by Andrew PODNIEKS|19 MAY 2024
photo: Matt Zambonin/IIHF
Dans Locmelis tied an IIHF Men's World Championship record by scoring two goals in the penalty-shot shootout, the second of which gave Latvia a 3-2 win over Slovakia. The win keeps Latvia's hopes of the playoffs alive. They now have nine points to Slovakia's 12 in the Group B standings.

Locmelis's winner came in the 7th round. He deked Samuel Hlavaj and shot, and the puck snuck through the goalie's equipment and trickled over the goal line.

Both teams have one game remaining in the round robin. Latvia plays the United States on Tuesday afternoon followed by a Slovakia-Sweden tilt. To qualify for the playoffs, Latvia needs to win in regulation and then have Slovakia lose in regulation. Any other combination of results will give Slovakia the final playoff spot.

"We did our best, and our PK was great today, especially in the first period," said defender Kristaps Zile. "That gave us a push, and our goalie was keeping us in the game, which gave us more confidence. But that's not the whole story; we still have to score some goals. If we had lost today, the tournament is over for us. We had to take our chances at the end, but went to the net and scored."

Slovakia's Peter Cehlarik had scored the go-ahead goal with 1:44 remaining to give Slovakia what looked like a victory, but just 24 seconds later Latvia tied it.

Cehlarik's goal was the result of a puck battle behind the net, and Juraj Slafkovsky ended up with the puck in front. He spotted Cehlarik, who made no mistake. But while Slovakia was celebrating, Latvia brought the puck up ice and tied the game on a long shot by Oskars Cibulskis.

"That's hockey," said a dejected Andrej Golian. "Things happen.
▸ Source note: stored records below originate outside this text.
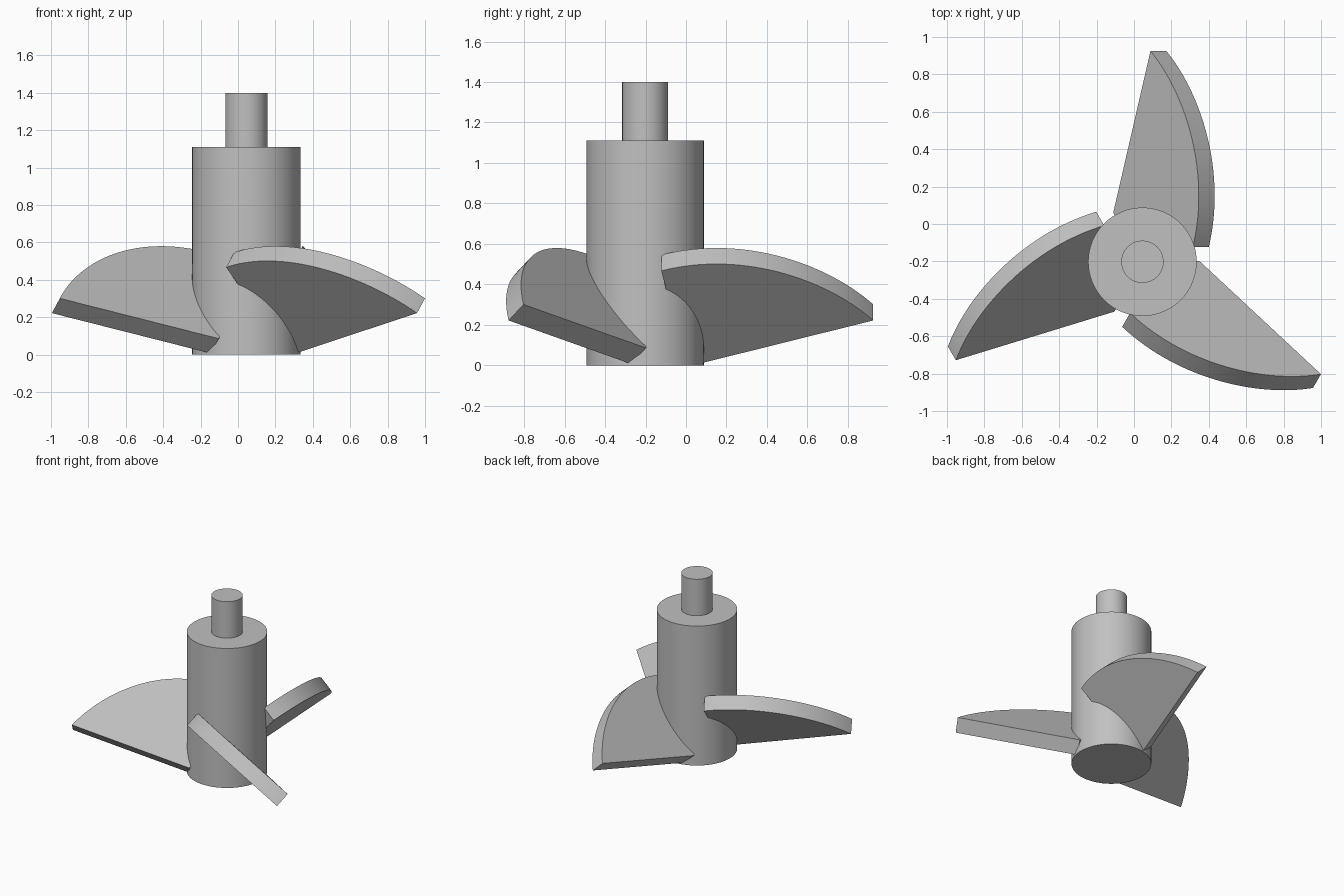
import bpy, bmesh, math
from mathutils import Vector, Matrix
from mathutils.geometry import interpolate_bezier

if "Cube" in bpy.data.objects:
    bpy.data.objects.remove(bpy.data.objects["Cube"])

# Single grey metal
metal = bpy.data.materials.new("grey_metal")
metal.use_nodes = True
GREY = (0.53, 0.53, 0.53, 1)
metal.diffuse_color = GREY
metal.node_tree.nodes["Principled BSDF"].inputs["Base Color"].default_value = GREY

AXIS = Vector((0.045, -0.202, 0))   # rotation axis of the impeller
PITCH = 1.08                        # rise of the blade plane per unit across
THICK = Vector((-0.085, 0, 0.079))  # blade thickness, normal to the plane


def finish(obj):
    obj.data.materials.append(metal)
    bpy.ops.object.select_all(action="DESELECT")
    obj.select_set(True)
    bpy.context.view_layer.objects.active = obj
    bpy.ops.object.shade_smooth_by_angle(angle=math.radians(30))


def cylinder(name, radius, bottom, top):
    bpy.ops.mesh.primitive_cylinder_add(
        vertices=96, radius=radius, depth=top - bottom,
        location=AXIS + Vector((0, 0, (bottom + top) / 2)))
    obj = bpy.context.object
    obj.name = name
    finish(obj)


def blade(name, angle):
    # Outline as (across, outward): curved upper edge, then root, then straight lower edge
    tip, root = Vector((0.128, 1.127, 0)), Vector((0.355, 0.08, 0))
    outline = interpolate_bezier(tip, Vector((0.315, 0.9, 0)),
                                 Vector((0.45, 0.48, 0)), root, 40)
    outline += [Vector(p) for p in ((0.284, 0.1, 0), (0.15, 0.12, 0),
                                    (0, 0.15, 0), (-0.071, 0.262, 0))]
    bm = bmesh.new()
    low = [bm.verts.new((p.x, p.y, 0.222 + PITCH * (p.x - tip.x))) for p in outline]
    face = bm.faces.new(low)
    grown = bmesh.ops.extrude_face_region(bm, geom=[face], use_keep_orig=True)
    bmesh.ops.translate(bm, vec=THICK,
                        verts=[g for g in grown["geom"] if isinstance(g, bmesh.types.BMVert)])
    bmesh.ops.recalc_face_normals(bm, faces=bm.faces)
    bm.transform(Matrix.Translation(AXIS) @ Matrix.Rotation(angle, 4, "Z"))
    mesh = bpy.data.meshes.new(name)
    bm.to_mesh(mesh)
    bm.free()
    obj = bpy.data.objects.new(name, mesh)
    bpy.context.collection.objects.link(obj)
    finish(obj)


# Hub and drive shaft
cylinder("hub", 0.29, 0, 1.11)
cylinder("drive_shaft", 0.113, 1.11, 1.4)

# Three pitched blades
for i, side in enumerate(("back", "right", "left")):
    blade(side + "_blade", i * math.tau / 3)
We need to be tougher in those situations."

Slovakia came out and dominated the first period in a way that clearly indicated how important that fourth playoff spot was. They outshot the Latvians 20-8 and spent much of the period in the offensive end, but try as they might they couldn’t beat Kristers Gudlevskis. Slovakia also had the only three power plays of the period, but they came up empty-handed.

"Our first period was our best of the tournament, but then we took a couple of penalties, but we were still in the game," Golian added. And in the overtime, two more penalties. Our PK did a great job."

To their credit, the Latvians played determined defence and weathered the storm, and then with Ali-like patience their rope-and-dope somehow yielded a late goal. Coming down three-on-two off the rush, Rihards Bukarts got the puck cross-ice to Miks Indrasis. He spotted Ralfs Friebergs alone in front, and Friebergs redirected the pass. Samuel Hlavaj made the save, but the puck bounced off Friebergs and dribbled into the goal at 18:39, giving the Latvians a most improbable lead after the first period.

Latvia used the momentum from that goal to play a much stronger and more confident second, but Slovakia still had plenty of good chances, all turned aside by Gudlevskis. The Latvians also had two of three power plays in the middle 20, which went for naught, and after two periods the score remained a nail-biting 1-0, a playoff spot very much hanging in the balance.

Slovakia came out with renewed purpose in the third and were, finally, rewarded. Pavol Regenda fought off two Latvians behind the goal to get the puck in front to Martin Pospisil, and Pospisil moved to his backhand, waited for Gudlevskis to commit, and then slid the puck into the open side at 2:06 to make it a 1-1 game.

From then on, you could cut the drama with a knife and both teams fought for their playoff lives.